--- Activity ---
Set down each of the records below exactly as it reads. No pictures go into the copy.
——
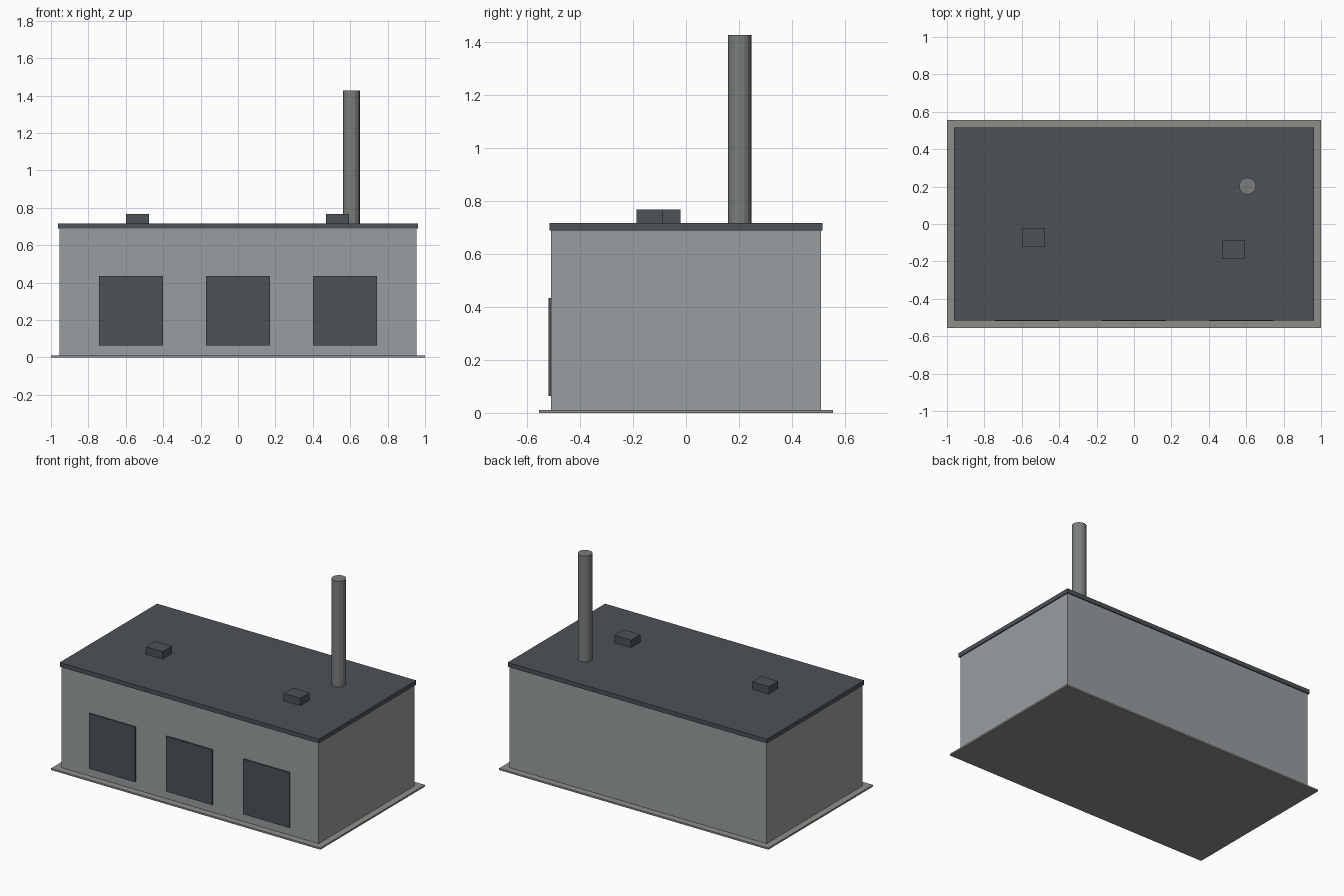
import bpy

if "Cube" in bpy.data.objects:
    bpy.data.objects.remove(bpy.data.objects["Cube"])


def material(name, rgb):
    m = bpy.data.materials.new(name)
    m.diffuse_color = (*rgb, 1)
    m.use_nodes = True
    m.node_tree.nodes["Principled BSDF"].inputs["Base Color"].default_value = m.diffuse_color
    return m


concrete = material("concrete", (0.27, 0.27, 0.25))
wall_paint = material("wall_paint", (0.32, 0.34, 0.35))
dark_metal = material("dark_metal", (0.075, 0.085, 0.095))
steel = material("steel", (0.2, 0.21, 0.21))


def box(name, x, y, z, mat):
    """Box from (min, max) ranges on each axis."""
    bpy.ops.mesh.primitive_cube_add(size=1, location=[(a + b) / 2 for a, b in (x, y, z)])
    ob = bpy.context.object
    ob.name = name
    ob.scale = [b - a for a, b in (x, y, z)]
    bpy.ops.object.transform_apply(location=False, rotation=False, scale=True)
    ob.data.materials.append(mat)
    return ob


# Ground slab, main hall and overhanging flat roof
box("base_slab", (-1, 1), (-0.555, 0.555), (0, 0.011), concrete)
box("walls", (-0.955, 0.955), (-0.509, 0.509), (0.011, 0.688), wall_paint)
box("roof", (-0.962, 0.962), (-0.516, 0.516), (0.688, 0.717), dark_metal)

# Three loading doors standing slightly proud of the front wall
for i, cx in enumerate((-0.573, 0, 0.573)):
    box(f"loading_door_{i + 1}", (cx - 0.171, cx + 0.171), (-0.519, -0.505),
        (0.064, 0.434), dark_metal)

# Roof vents
for i, (cx, cy) in enumerate(((-0.538, -0.07), (0.532, -0.138))):
    box(f"roof_vent_{i + 1}", (cx - 0.062, cx + 0.062), (cy - 0.049, cy + 0.049),
        (0.717, 0.767), dark_metal)

# Chimney
bottom, top = 0.717, 1.427
bpy.ops.mesh.primitive_cylinder_add(vertices=16, radius=0.045, depth=top - bottom,
                                    location=(0.607, 0.203, (bottom + top) / 2))
chimney = bpy.context.object
chimney.name = "chimney"
chimney.data.materials.append(steel)
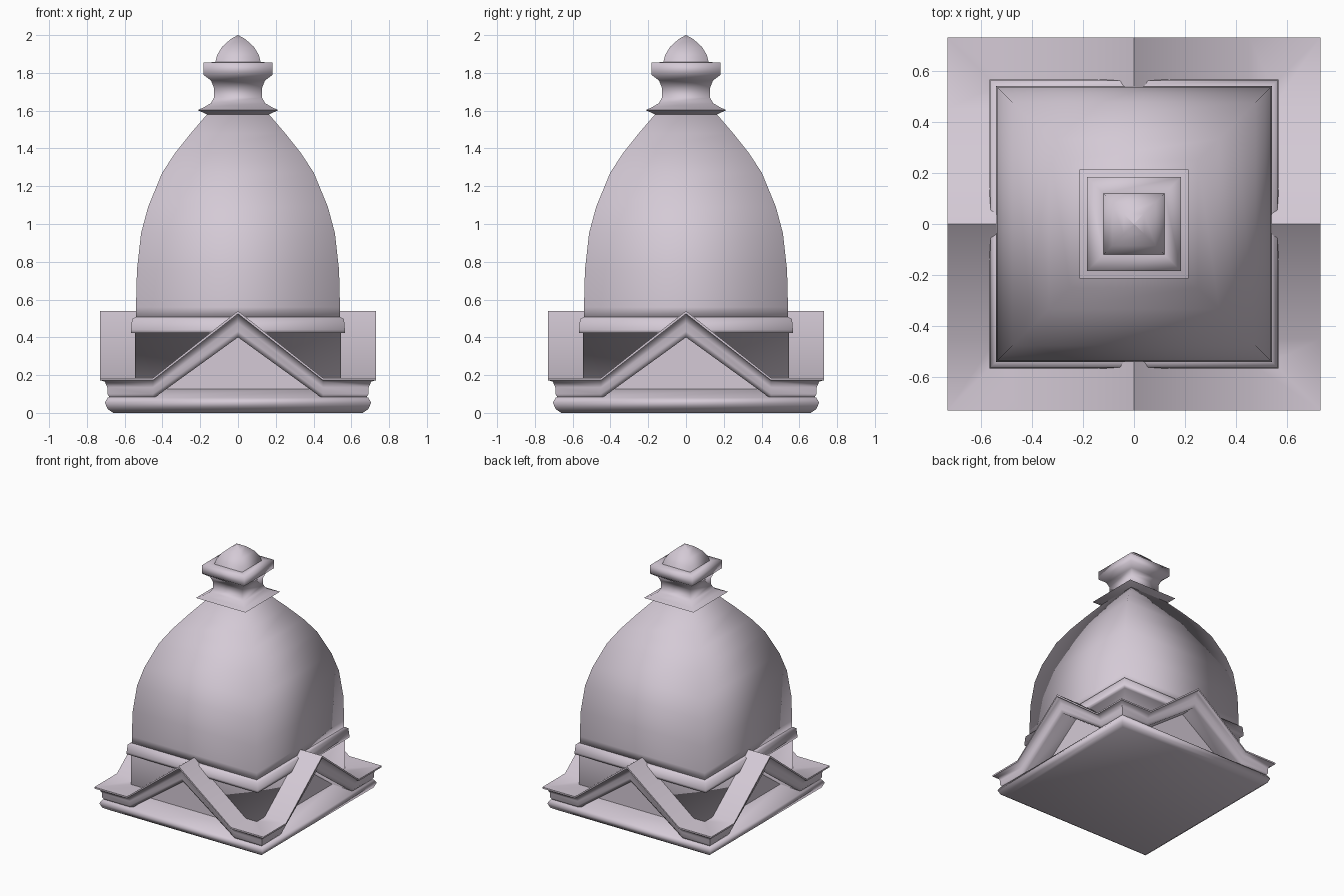
import bpy, bmesh, math

cube = bpy.data.objects.get("Cube")
if cube:
    bpy.data.objects.remove(cube, do_unlink=True)

stone = bpy.data.materials.new("pale_lilac_stone")
stone.use_nodes = True
COLOUR = (0.66, 0.59, 0.67, 1)
stone.diffuse_color = COLOUR
stone.node_tree.nodes["Principled BSDF"].inputs["Base Color"].default_value = COLOUR


def finish(name, bm, angle=100):
    """Turn a bmesh into a smooth shaded object."""
    bmesh.ops.remove_doubles(bm, verts=bm.verts, dist=0.0005)
    bmesh.ops.recalc_face_normals(bm, faces=bm.faces)
    mesh = bpy.data.meshes.new(name)
    bm.to_mesh(mesh)
    bm.free()
    mesh.materials.append(stone)
    mesh.shade_smooth()
    mesh.set_sharp_from_angle(angle=math.radians(angle))
    obj = bpy.data.objects.new(name, mesh)
    bpy.context.collection.objects.link(obj)


def bridge(bm, rings, closed=False):
    """Join successive loops of vertices with quads."""
    pairs = list(zip(rings, rings[1:]))
    if closed:
        pairs.append((rings[-1], rings[0]))
    for a, b in pairs:
        for i in range(len(a)):
            j = (i + 1) % len(a)
            bm.faces.new((a[i], a[j], b[j], b[i]))


def square_loft(name, profile, angle=100):
    """Stack square sections given as (half width, height)."""
    bm = bmesh.new()
    rings = [[bm.verts.new((sx * r, sy * r, z))
              for sx, sy in ((-1, -1), (1, -1), (1, 1), (-1, 1))]
             for r, z in profile]
    bridge(bm, rings)
    bm.faces.new(rings[0])
    bm.faces.new(rings[-1])
    finish(name, bm, angle)


# Plinth with a rounded edge and a sloping top
square_loft("plinth", [(0.66, 0), (0.69, 0.02), (0.705, 0.055), (0.69, 0.08), (0.54, 0.13)])

# Drum wall and the band around its top
square_loft("drum_and_band", [(0.545, 0.1), (0.545, 0.423), (0.566, 0.423), (0.566, 0.44),
                              (0.561, 0.497), (0.535, 0.51)])

# Bell-shaped square dome
square_loft("dome", [(0.54, 0.5), (0.54, 0.56), (0.535, 0.757), (0.513, 0.952), (0.476, 1.09),
                     (0.402, 1.27), (0.333, 1.376), (0.25, 1.48), (0.164, 1.58)])

# Flared collar, neck and cap slab
square_loft("neck", [(0.164, 1.58), (0.214, 1.603), (0.18, 1.618), (0.143, 1.64), (0.127, 1.67),
                     (0.127, 1.72), (0.143, 1.76), (0.183, 1.79), (0.183, 1.855), (0.12, 1.857)])

# Pointed finial
square_loft("finial", [(0.122, 1.85), (0.111, 1.894), (0.085, 1.937), (0.04, 1.978), (0.001, 2.0)])

# Cornice that runs round the building and rises to a gable on every side:
# the section is (distance from the axis, drop below the top edge)
SECTION = [(0.54, 0), (0.73, 0), (0.73, 0.012), (0.705, 0.02), (0.692, 0.05),
           (0.692, 0.085), (0.675, 0.11), (0.54, 0.11)]
FOOT, EAVE, PEAK = 0.45, 0.185, 0.54

bm = bmesh.new()
rings = []
for side in range(4):
    c, s = round(math.cos(side * math.pi / 2)), round(math.sin(side * math.pi / 2))
    for station in ("corner", -FOOT, 0, FOOT):
        ring = []
        for r, drop in SECTION:
            x = -r if station == "corner" else station
            z = PEAK - drop * 1.27 if station == 0 else EAVE - drop
            ring.append(bm.verts.new((c * x + s * r, s * x - c * r, z)))
        rings.append(ring)
bridge(bm, rings, closed=True)
finish("gabled_cornice", bm, 60)

# Recessed triangular panel inside every gable
bm = bmesh.new()
for side in range(4):
    c, s = round(math.cos(side * math.pi / 2)), round(math.sin(side * math.pi / 2))
    bm.faces.new([bm.verts.new((c * x + s * 0.55, s * x - c * 0.55, z))
                  for x, z in ((-0.46, 0.08), (0.46, 0.08), (0, 0.43))])
finish("gable_panels", bm)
——
--- Task output ---
import bpy

if "Cube" in bpy.data.objects:
    bpy.data.objects.remove(bpy.data.objects["Cube"])


def material(name, rgb):
    m = bpy.data.materials.new(name)
    m.diffuse_color = (*rgb, 1)
    m.use_nodes = True
    m.node_tree.nodes["Principled BSDF"].inputs["Base Color"].default_value = m.diffuse_color
    return m


concrete = material("concrete", (0.27, 0.27, 0.25))
wall_paint = material("wall_paint", (0.32, 0.34, 0.35))
dark_metal = material("dark_metal", (0.075, 0.085, 0.095))
steel = material("steel", (0.2, 0.21, 0.21))


def box(name, x, y, z, mat):
    """Box from (min, max) ranges on each axis."""
    bpy.ops.mesh.primitive_cube_add(size=1, location=[(a + b) / 2 for a, b in (x, y, z)])
    ob = bpy.context.object
    ob.name = name
    ob.scale = [b - a for a, b in (x, y, z)]
    bpy.ops.object.transform_apply(location=False, rotation=False, scale=True)
    ob.data.materials.append(mat)
    return ob


# Ground slab, main hall and overhanging flat roof
box("base_slab", (-1, 1), (-0.555, 0.555), (0, 0.011), concrete)
box("walls", (-0.955, 0.955), (-0.509, 0.509), (0.011, 0.688), wall_paint)
box("roof", (-0.962, 0.962), (-0.516, 0.516), (0.688, 0.717), dark_metal)

# Three loading doors standing slightly proud of the front wall
for i, cx in enumerate((-0.573, 0, 0.573)):
    box(f"loading_door_{i + 1}", (cx - 0.171, cx + 0.171), (-0.519, -0.505),
        (0.064, 0.434), dark_metal)

# Roof vents
for i, (cx, cy) in enumerate(((-0.538, -0.07), (0.532, -0.138))):
    box(f"roof_vent_{i + 1}", (cx - 0.062, cx + 0.062), (cy - 0.049, cy + 0.049),
        (0.717, 0.767), dark_metal)

# Chimney
bottom, top = 0.717, 1.427
bpy.ops.mesh.primitive_cylinder_add(vertices=16, radius=0.045, depth=top - bottom,
                                    location=(0.607, 0.203, (bottom + top) / 2))
chimney = bpy.context.object
chimney.name = "chimney"
chimney.data.materials.append(steel)
import bpy, bmesh, math

cube = bpy.data.objects.get("Cube")
if cube:
    bpy.data.objects.remove(cube, do_unlink=True)

stone = bpy.data.materials.new("pale_lilac_stone")
stone.use_nodes = True
COLOUR = (0.66, 0.59, 0.67, 1)
stone.diffuse_color = COLOUR
stone.node_tree.nodes["Principled BSDF"].inputs["Base Color"].default_value = COLOUR


def finish(name, bm, angle=100):
    """Turn a bmesh into a smooth shaded object."""
    bmesh.ops.remove_doubles(bm, verts=bm.verts, dist=0.0005)
    bmesh.ops.recalc_face_normals(bm, faces=bm.faces)
    mesh = bpy.data.meshes.new(name)
    bm.to_mesh(mesh)
    bm.free()
    mesh.materials.append(stone)
    mesh.shade_smooth()
    mesh.set_sharp_from_angle(angle=math.radians(angle))
    obj = bpy.data.objects.new(name, mesh)
    bpy.context.collection.objects.link(obj)


def bridge(bm, rings, closed=False):
    """Join successive loops of vertices with quads."""
    pairs = list(zip(rings, rings[1:]))
    if closed:
        pairs.append((rings[-1], rings[0]))
    for a, b in pairs:
        for i in range(len(a)):
            j = (i + 1) % len(a)
            bm.faces.new((a[i], a[j], b[j], b[i]))


def square_loft(name, profile, angle=100):
    """Stack square sections given as (half width, height)."""
    bm = bmesh.new()
    rings = [[bm.verts.new((sx * r, sy * r, z))
              for sx, sy in ((-1, -1), (1, -1), (1, 1), (-1, 1))]
             for r, z in profile]
    bridge(bm, rings)
    bm.faces.new(rings[0])
    bm.faces.new(rings[-1])
    finish(name, bm, angle)


# Plinth with a rounded edge and a sloping top
square_loft("plinth", [(0.66, 0), (0.69, 0.02), (0.705, 0.055), (0.69, 0.08), (0.54, 0.13)])

# Drum wall and the band around its top
square_loft("drum_and_band", [(0.545, 0.1), (0.545, 0.423), (0.566, 0.423), (0.566, 0.44),
                              (0.561, 0.497), (0.535, 0.51)])

# Bell-shaped square dome
square_loft("dome", [(0.54, 0.5), (0.54, 0.56), (0.535, 0.757), (0.513, 0.952), (0.476, 1.09),
                     (0.402, 1.27), (0.333, 1.376), (0.25, 1.48), (0.164, 1.58)])

# Flared collar, neck and cap slab
square_loft("neck", [(0.164, 1.58), (0.214, 1.603), (0.18, 1.618), (0.143, 1.64), (0.127, 1.67),
                     (0.127, 1.72), (0.143, 1.76), (0.183, 1.79), (0.183, 1.855), (0.12, 1.857)])

# Pointed finial
square_loft("finial", [(0.122, 1.85), (0.111, 1.894), (0.085, 1.937), (0.04, 1.978), (0.001, 2.0)])

# Cornice that runs round the building and rises to a gable on every side:
# the section is (distance from the axis, drop below the top edge)
SECTION = [(0.54, 0), (0.73, 0), (0.73, 0.012), (0.705, 0.02), (0.692, 0.05),
           (0.692, 0.085), (0.675, 0.11), (0.54, 0.11)]
FOOT, EAVE, PEAK = 0.45, 0.185, 0.54

bm = bmesh.new()
rings = []
for side in range(4):
    c, s = round(math.cos(side * math.pi / 2)), round(math.sin(side * math.pi / 2))
    for station in ("corner", -FOOT, 0, FOOT):
        ring = []
        for r, drop in SECTION:
            x = -r if station == "corner" else station
            z = PEAK - drop * 1.27 if station == 0 else EAVE - drop
            ring.append(bm.verts.new((c * x + s * r, s * x - c * r, z)))
        rings.append(ring)
bridge(bm, rings, closed=True)
finish("gabled_cornice", bm, 60)

# Recessed triangular panel inside every gable
bm = bmesh.new()
for side in range(4):
    c, s = round(math.cos(side * math.pi / 2)), round(math.sin(side * math.pi / 2))
    bm.faces.new([bm.verts.new((c * x + s * 0.55, s * x - c * 0.55, z))
                  for x, z in ((-0.46, 0.08), (0.46, 0.08), (0, 0.43))])
finish("gable_panels", bm)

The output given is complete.